WHAT THIS TASK INVOLVES
Look through the data below, tally the lines where "materials" occurs, and write the total alone.

[Stored items]
>>>>>
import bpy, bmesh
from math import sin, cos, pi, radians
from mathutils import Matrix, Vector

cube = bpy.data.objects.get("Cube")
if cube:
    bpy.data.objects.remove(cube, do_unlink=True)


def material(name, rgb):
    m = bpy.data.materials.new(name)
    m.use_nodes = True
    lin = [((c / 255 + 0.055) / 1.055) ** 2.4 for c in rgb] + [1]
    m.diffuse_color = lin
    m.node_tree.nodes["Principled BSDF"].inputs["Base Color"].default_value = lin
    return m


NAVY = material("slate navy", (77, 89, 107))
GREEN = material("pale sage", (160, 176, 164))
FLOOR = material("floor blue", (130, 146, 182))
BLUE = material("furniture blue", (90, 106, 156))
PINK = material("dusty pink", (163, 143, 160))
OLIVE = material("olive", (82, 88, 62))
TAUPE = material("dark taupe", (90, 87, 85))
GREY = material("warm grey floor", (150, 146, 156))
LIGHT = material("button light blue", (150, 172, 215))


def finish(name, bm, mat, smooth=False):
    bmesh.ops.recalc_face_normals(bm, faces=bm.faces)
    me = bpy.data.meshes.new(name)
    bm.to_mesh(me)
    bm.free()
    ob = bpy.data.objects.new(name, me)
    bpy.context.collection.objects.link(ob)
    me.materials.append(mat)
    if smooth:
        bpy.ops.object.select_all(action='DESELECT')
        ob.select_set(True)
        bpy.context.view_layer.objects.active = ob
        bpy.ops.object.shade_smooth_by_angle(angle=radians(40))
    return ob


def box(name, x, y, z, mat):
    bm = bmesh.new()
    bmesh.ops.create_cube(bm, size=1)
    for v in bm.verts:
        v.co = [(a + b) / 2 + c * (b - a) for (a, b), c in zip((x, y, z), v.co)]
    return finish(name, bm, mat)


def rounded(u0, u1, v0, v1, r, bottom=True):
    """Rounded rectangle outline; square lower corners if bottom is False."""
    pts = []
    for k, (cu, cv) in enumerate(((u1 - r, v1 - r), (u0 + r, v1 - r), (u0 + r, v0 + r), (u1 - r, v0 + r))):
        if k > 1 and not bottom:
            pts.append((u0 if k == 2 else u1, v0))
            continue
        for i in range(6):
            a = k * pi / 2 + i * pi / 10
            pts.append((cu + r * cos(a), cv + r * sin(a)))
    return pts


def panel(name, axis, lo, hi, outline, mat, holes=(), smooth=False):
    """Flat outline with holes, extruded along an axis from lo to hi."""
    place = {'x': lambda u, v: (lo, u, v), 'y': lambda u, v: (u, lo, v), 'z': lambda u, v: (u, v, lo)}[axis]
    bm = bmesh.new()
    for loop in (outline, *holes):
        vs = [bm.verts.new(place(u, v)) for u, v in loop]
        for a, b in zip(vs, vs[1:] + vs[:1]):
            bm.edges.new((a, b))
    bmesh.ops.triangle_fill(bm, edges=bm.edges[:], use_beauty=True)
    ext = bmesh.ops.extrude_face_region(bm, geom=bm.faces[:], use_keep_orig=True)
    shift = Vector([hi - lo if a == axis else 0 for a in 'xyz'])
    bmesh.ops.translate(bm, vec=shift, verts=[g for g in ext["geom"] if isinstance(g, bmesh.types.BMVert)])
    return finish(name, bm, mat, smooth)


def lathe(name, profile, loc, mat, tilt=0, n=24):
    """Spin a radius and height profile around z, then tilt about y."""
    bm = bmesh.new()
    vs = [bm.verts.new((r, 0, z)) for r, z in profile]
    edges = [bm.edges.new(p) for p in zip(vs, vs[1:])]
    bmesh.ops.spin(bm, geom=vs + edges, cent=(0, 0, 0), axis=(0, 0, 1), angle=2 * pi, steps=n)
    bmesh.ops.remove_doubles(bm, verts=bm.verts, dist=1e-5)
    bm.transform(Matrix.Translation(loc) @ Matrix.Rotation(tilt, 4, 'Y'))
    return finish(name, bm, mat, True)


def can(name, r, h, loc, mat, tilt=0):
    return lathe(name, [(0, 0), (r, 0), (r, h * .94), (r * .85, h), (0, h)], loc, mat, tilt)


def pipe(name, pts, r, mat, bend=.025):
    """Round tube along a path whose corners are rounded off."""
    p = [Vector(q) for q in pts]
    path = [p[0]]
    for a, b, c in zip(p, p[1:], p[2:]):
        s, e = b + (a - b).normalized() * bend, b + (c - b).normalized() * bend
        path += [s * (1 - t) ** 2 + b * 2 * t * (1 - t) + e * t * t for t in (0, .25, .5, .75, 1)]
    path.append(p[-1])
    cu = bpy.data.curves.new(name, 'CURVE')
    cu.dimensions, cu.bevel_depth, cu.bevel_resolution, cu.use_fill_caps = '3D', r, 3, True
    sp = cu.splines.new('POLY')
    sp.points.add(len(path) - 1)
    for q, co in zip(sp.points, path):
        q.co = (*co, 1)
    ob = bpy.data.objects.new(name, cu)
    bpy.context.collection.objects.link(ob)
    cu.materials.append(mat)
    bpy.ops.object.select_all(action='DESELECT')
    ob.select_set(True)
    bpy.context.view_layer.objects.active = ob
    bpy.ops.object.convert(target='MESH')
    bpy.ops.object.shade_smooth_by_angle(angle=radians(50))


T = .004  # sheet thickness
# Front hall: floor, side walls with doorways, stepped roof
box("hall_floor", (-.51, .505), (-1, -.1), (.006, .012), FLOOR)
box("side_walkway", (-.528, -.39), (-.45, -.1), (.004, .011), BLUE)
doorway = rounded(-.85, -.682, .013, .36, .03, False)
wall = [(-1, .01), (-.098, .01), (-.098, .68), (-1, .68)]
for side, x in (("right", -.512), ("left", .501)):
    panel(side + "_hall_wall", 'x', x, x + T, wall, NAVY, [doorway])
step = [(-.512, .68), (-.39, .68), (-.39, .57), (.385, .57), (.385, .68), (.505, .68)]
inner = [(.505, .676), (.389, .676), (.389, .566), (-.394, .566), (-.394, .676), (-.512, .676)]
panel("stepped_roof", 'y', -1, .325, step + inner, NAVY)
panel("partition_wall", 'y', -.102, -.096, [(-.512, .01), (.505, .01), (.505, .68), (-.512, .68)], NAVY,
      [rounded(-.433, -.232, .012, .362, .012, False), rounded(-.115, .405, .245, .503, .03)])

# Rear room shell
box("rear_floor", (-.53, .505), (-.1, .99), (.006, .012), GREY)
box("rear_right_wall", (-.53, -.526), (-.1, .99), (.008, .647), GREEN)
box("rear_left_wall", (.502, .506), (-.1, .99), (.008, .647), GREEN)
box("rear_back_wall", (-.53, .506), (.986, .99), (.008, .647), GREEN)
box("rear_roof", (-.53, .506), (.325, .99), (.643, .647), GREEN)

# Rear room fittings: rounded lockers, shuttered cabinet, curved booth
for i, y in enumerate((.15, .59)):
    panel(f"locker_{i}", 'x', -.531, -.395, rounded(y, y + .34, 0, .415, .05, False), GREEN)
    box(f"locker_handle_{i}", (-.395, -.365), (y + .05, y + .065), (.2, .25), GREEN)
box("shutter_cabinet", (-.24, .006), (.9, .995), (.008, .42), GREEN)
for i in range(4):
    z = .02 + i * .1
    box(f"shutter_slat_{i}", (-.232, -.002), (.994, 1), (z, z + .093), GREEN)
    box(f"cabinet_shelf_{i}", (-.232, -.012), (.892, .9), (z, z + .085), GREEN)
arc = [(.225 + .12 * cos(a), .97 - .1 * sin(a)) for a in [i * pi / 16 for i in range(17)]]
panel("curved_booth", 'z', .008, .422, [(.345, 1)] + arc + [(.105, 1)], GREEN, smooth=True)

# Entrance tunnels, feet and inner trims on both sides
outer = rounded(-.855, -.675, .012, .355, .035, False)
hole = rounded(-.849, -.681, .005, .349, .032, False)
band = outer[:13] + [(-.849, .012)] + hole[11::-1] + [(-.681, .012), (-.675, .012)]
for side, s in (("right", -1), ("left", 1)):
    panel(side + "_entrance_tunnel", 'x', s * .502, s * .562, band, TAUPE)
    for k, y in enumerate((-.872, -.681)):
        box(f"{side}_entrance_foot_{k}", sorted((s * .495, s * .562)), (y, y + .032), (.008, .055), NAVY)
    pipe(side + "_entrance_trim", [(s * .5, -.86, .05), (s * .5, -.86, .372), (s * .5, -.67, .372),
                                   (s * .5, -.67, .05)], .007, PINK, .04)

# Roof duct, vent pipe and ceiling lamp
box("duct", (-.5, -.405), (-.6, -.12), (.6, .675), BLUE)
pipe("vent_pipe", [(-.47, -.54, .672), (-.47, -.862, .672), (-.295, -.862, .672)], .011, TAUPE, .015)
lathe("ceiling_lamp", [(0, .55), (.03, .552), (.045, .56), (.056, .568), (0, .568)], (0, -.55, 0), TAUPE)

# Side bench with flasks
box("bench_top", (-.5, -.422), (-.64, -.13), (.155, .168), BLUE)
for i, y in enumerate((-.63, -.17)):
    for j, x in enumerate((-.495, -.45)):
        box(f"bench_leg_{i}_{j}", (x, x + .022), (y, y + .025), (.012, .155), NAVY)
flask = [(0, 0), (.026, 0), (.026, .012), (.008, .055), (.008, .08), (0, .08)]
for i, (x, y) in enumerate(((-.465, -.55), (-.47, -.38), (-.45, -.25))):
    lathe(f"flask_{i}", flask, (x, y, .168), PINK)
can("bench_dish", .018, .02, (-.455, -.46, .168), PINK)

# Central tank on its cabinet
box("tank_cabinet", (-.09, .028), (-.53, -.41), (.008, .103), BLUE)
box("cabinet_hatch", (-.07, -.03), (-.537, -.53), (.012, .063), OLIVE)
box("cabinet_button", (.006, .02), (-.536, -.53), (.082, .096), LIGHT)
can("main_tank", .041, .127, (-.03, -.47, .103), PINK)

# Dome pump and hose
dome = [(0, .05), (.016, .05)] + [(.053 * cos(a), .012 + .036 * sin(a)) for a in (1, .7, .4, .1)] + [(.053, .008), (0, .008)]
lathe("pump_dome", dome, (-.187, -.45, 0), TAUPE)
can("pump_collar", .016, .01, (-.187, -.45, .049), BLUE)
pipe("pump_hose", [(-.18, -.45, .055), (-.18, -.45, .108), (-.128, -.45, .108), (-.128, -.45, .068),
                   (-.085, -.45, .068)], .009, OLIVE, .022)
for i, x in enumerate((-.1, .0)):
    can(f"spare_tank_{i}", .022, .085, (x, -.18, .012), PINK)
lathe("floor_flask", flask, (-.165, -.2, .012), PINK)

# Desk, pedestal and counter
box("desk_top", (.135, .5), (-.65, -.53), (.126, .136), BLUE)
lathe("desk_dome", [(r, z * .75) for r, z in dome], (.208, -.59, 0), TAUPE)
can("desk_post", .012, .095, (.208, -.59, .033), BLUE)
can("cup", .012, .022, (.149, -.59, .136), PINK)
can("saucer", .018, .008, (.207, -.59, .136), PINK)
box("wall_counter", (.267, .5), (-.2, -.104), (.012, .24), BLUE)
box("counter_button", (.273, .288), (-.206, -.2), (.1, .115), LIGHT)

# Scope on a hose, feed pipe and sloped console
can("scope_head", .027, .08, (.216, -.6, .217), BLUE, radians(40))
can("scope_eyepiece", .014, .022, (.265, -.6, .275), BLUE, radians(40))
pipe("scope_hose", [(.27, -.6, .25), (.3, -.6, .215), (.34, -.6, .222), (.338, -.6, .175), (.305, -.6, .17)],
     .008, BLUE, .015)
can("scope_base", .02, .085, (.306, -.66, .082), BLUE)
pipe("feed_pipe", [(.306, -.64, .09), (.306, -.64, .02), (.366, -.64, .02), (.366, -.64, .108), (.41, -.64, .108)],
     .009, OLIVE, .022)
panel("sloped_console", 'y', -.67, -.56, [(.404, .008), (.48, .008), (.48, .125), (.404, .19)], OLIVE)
<<<<<
RESULT OF THIS EXERCISE
3